> **Task objective**:
Find the word "data" in the listing below, then return every line it appears in.

> **The input**:
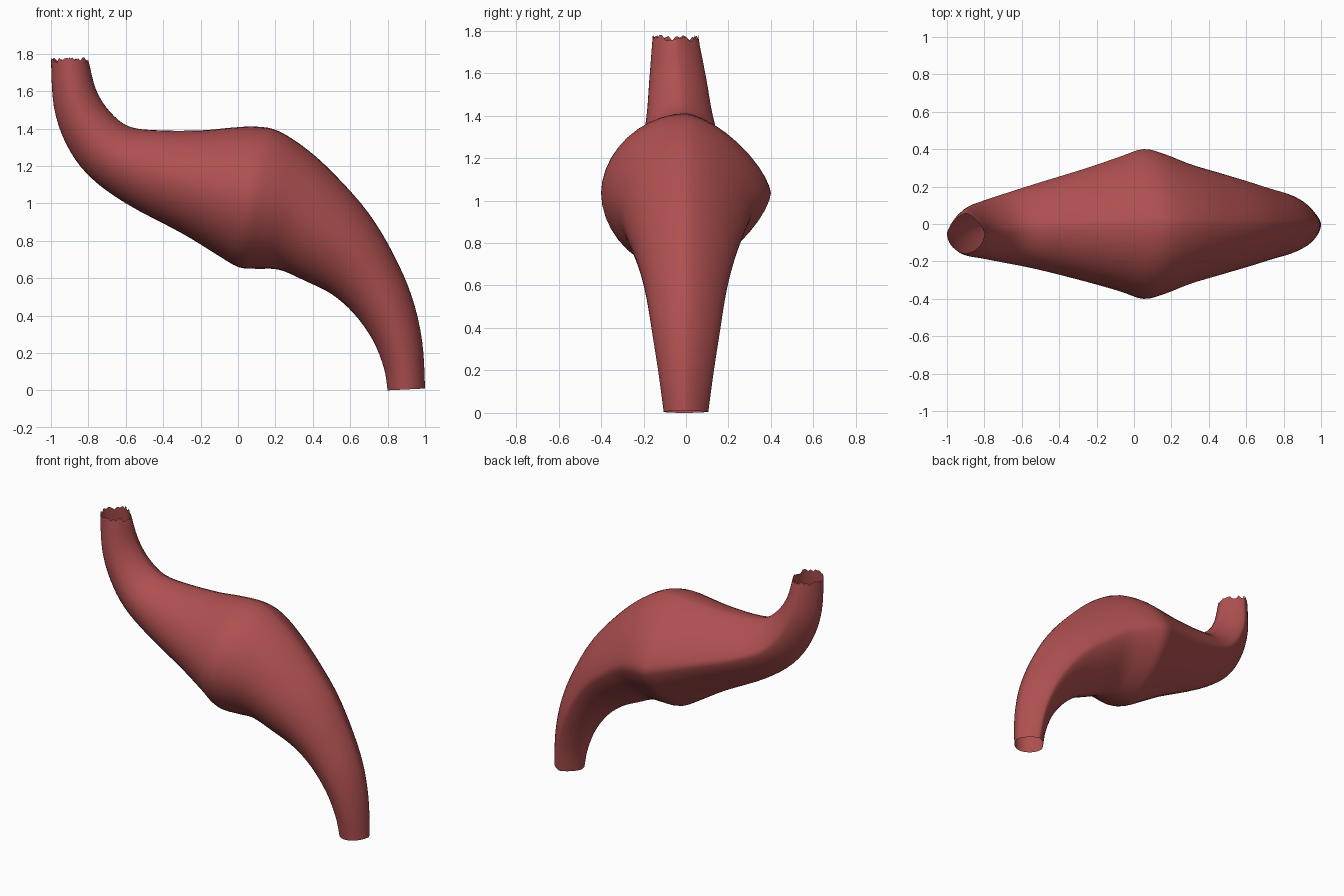
import bpy, bmesh, math, random
from mathutils import Vector

if "Cube" in bpy.data.objects:
    bpy.data.objects.remove(bpy.data.objects["Cube"])

random.seed(3)
SIDES, STEPS = 40, 4
BACK_POWER, FRONT_POWER = 1.45, 1.9   # back is more wedge shaped, front rounder

# Sections along the tube: lower edge (x, z), upper edge (x, z), half width, centre y
SECTIONS = [
    (-1.00, 1.77, -0.80, 1.77, 0.107, -0.05),
    (-0.985, 1.52, -0.76, 1.61, 0.135, -0.038),
    (-0.92, 1.32, -0.685, 1.49, 0.155, -0.03),
    (-0.80, 1.15, -0.58, 1.41, 0.185, -0.022),
    (-0.60, 1.00, -0.42, 1.39, 0.232, -0.012),
    (-0.30, 0.84, -0.20, 1.39, 0.305, -0.005),
    (-0.12, 0.73, -0.03, 1.405, 0.36, 0),
    (0.00, 0.66, 0.10, 1.41, 0.40, 0),
    (0.10, 0.65, 0.22, 1.385, 0.375, 0),
    (0.22, 0.645, 0.38, 1.28, 0.32, 0),
    (0.36, 0.585, 0.54, 1.13, 0.275, 0),
    (0.50, 0.515, 0.70, 0.945, 0.23, 0),
    (0.62, 0.41, 0.83, 0.73, 0.19, 0),
    (0.72, 0.27, 0.93, 0.50, 0.16, 0),
    (0.78, 0.12, 0.985, 0.26, 0.13, 0),
    (0.80, 0.00, 1.00, 0.01, 0.105, 0),
]


def spline(i, t):
    """Smooth blend between section i and i + 1."""
    n = len(SECTIONS) - 1
    a, b, c, d = (SECTIONS[min(max(i + k, 0), n)] for k in (-1, 0, 1, 2))
    return [0.5 * (2 * q + (r - p) * t + (2 * p - 5 * q + 4 * r - s) * t * t
                   + (3 * q - p - 3 * r + s) * t ** 3)
            for p, q, r, s in zip(a, b, c, d)]


def signed_power(v, e):
    return math.copysign(abs(v) ** e, v)


bm = bmesh.new()
rings = []
params = [spline(i, k / STEPS) for i in range(len(SECTIONS) - 1) for k in range(STEPS)]
params.append(SECTIONS[-1])
for x0, z0, x1, z1, w, cy in params:
    centre = Vector(((x0 + x1) / 2, cy, (z0 + z1) / 2))
    half = Vector(((x1 - x0) / 2, 0, (z1 - z0) / 2))
    ring = []
    for s in range(SIDES):
        a = 2 * math.pi * s / SIDES
        c, n = math.cos(a), math.sin(a)
        e = 2 / (BACK_POWER if n > 0 else FRONT_POWER)
        ring.append(bm.verts.new(centre + half * signed_power(c, e)
                                 + Vector((0, w * signed_power(n, e), 0))))
    rings.append(ring)

# Ragged rim at the upper opening
for v in rings[0]:
    v.co.z += random.uniform(-0.02, 0.012)

# Skin between rings, both ends left open
for r0, r1 in zip(rings, rings[1:]):
    for s in range(SIDES):
        t = (s + 1) % SIDES
        bm.faces.new((r0[s], r0[t], r1[t], r1[s]))
bmesh.ops.recalc_face_normals(bm, faces=bm.faces)
# Make sure the skin faces outward
probe = max(bm.faces, key=lambda f: f.calc_center_median().y)
if probe.normal.y < 0:
    bmesh.ops.reverse_faces(bm, faces=bm.faces)

mesh = bpy.data.meshes.new("stomach_wall")
bm.to_mesh(mesh)
bm.free()
stomach = bpy.data.objects.new("stomach_wall", mesh)
bpy.context.collection.objects.link(stomach)
for p in mesh.polygons:
    p.use_smooth = True

mat = bpy.data.materials.new("muted red")
mat.diffuse_color = (0.43, 0.08, 0.08, 1)
mat.use_nodes = True
mat.node_tree.nodes["Principled BSDF"].inputs["Base Color"].default_value = mat.diffuse_color
mesh.materials.append(mat)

> **Solution for this task**:
if "Cube" in bpy.data.objects:
    bpy.data.objects.remove(bpy.data.objects["Cube"])
mesh = bpy.data.meshes.new("stomach_wall")
stomach = bpy.data.objects.new("stomach_wall", mesh)
mat = bpy.data.materials.new("muted red")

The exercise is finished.